I only pay moderate attention to news about yarnbombing these days. I think yarnbombing is a cool art movement but I also feel like the world got a little oversaturated with it in the last year. For that reason, I tend to skip over most articles about random people throwing up some guerilla crochet in their cities. However, I do keep my eye out for cool stories and interesting takes on yarnbombing and that’s exactly what I saw when reading about the Aunty Social stitch ‘n bitch group in Blackpool (in the UK).
Knittaz with Attitude
The yarnbombing group is called the Yarn Bobbings and is a smaller niche of a community stitch group. The larger group is called Knittaz with Attitude and consists of about forty people who meet weekly at a local community center. What really interested me about it is that this group is actually part of a larger community network called Aunty Social.
AntiSocial vs Aunty Social
The idea behind the name is to get people out from behind their TV and computer screens and into the real world and the larger community. The witty name reminds us that there’s value to ending your solitary anti-social behavior and contributing to something within the bigger community. The group also wants to encourage people specifically to get out of their homes at night so that they see their community as a friendly, social place rather than a bad, scary place. Aunty Social seems like a great friendly woman you want to get to know, right? I like this idea.
Yarnbombing and Other Niches

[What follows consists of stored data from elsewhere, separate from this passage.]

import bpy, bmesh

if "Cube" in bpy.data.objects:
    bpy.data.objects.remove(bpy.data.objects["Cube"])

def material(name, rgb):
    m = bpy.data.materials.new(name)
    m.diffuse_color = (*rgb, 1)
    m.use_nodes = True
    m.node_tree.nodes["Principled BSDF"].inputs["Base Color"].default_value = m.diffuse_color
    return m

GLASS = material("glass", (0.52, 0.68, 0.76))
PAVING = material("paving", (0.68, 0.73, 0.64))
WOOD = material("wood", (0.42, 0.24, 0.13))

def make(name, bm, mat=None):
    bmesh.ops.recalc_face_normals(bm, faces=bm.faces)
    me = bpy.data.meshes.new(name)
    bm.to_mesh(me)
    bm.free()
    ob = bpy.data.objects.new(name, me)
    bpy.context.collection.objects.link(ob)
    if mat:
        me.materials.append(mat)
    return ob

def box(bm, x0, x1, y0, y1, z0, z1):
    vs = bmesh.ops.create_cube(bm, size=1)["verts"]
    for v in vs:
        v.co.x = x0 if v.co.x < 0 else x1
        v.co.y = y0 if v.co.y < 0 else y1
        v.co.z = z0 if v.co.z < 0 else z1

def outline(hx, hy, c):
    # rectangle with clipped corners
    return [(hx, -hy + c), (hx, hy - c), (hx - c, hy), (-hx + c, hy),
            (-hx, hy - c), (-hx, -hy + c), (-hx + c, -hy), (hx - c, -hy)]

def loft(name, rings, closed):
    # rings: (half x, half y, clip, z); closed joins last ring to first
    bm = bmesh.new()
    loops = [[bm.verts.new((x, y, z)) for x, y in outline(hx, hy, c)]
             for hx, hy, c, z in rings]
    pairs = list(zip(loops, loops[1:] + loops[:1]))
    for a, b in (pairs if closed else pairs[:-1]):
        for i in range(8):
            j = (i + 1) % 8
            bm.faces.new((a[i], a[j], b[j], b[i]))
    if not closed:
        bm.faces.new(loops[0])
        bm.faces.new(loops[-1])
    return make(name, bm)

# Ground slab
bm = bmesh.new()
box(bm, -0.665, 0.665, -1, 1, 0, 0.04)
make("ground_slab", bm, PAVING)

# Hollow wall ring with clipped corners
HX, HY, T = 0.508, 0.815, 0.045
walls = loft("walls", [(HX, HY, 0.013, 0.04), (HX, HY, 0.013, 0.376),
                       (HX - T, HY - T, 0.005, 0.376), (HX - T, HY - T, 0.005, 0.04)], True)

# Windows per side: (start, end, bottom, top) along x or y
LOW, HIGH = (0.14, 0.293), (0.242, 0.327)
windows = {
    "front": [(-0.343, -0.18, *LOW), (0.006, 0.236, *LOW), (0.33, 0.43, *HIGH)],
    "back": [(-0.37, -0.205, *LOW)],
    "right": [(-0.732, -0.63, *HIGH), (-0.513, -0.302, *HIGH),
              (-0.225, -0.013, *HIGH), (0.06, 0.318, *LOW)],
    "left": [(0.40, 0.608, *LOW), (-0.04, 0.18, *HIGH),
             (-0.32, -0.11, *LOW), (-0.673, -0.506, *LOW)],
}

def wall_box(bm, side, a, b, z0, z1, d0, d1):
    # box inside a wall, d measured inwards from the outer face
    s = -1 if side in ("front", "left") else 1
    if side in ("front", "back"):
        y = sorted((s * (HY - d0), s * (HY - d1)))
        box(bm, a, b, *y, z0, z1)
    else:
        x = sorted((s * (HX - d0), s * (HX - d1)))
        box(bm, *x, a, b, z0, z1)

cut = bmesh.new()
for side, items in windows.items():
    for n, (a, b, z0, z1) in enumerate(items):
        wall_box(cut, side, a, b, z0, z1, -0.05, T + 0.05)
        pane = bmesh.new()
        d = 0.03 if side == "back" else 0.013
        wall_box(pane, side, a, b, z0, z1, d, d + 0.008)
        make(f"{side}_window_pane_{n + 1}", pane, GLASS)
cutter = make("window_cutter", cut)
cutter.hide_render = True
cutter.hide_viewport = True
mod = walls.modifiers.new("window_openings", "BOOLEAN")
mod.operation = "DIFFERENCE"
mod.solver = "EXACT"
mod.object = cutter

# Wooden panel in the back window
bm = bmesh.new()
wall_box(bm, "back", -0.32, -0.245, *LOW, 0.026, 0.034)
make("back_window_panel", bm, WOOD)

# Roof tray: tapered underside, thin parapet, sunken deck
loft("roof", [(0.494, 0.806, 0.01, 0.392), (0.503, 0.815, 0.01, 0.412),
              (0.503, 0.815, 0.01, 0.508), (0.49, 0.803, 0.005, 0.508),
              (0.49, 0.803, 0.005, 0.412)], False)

The Aunty Social Group has a little bit of something for everyone. There is a mobile cinema meeting for people interested in the world of non-mainstream film. There are lessons in social media for organizations that could stand to leverage this knowledge. And then there’s the Yarn Bobbins, the group for yarnbombers in Knittaz with Attitude. Their slogan is “keep Blackpool toasty!” which is not only in line with the warmth of crochet and knit bombs but also with the bigger message of the Aunty Social group. I think it’s a nice way to show that yarnbombing and community can go hand-in-hand rather than being at odds.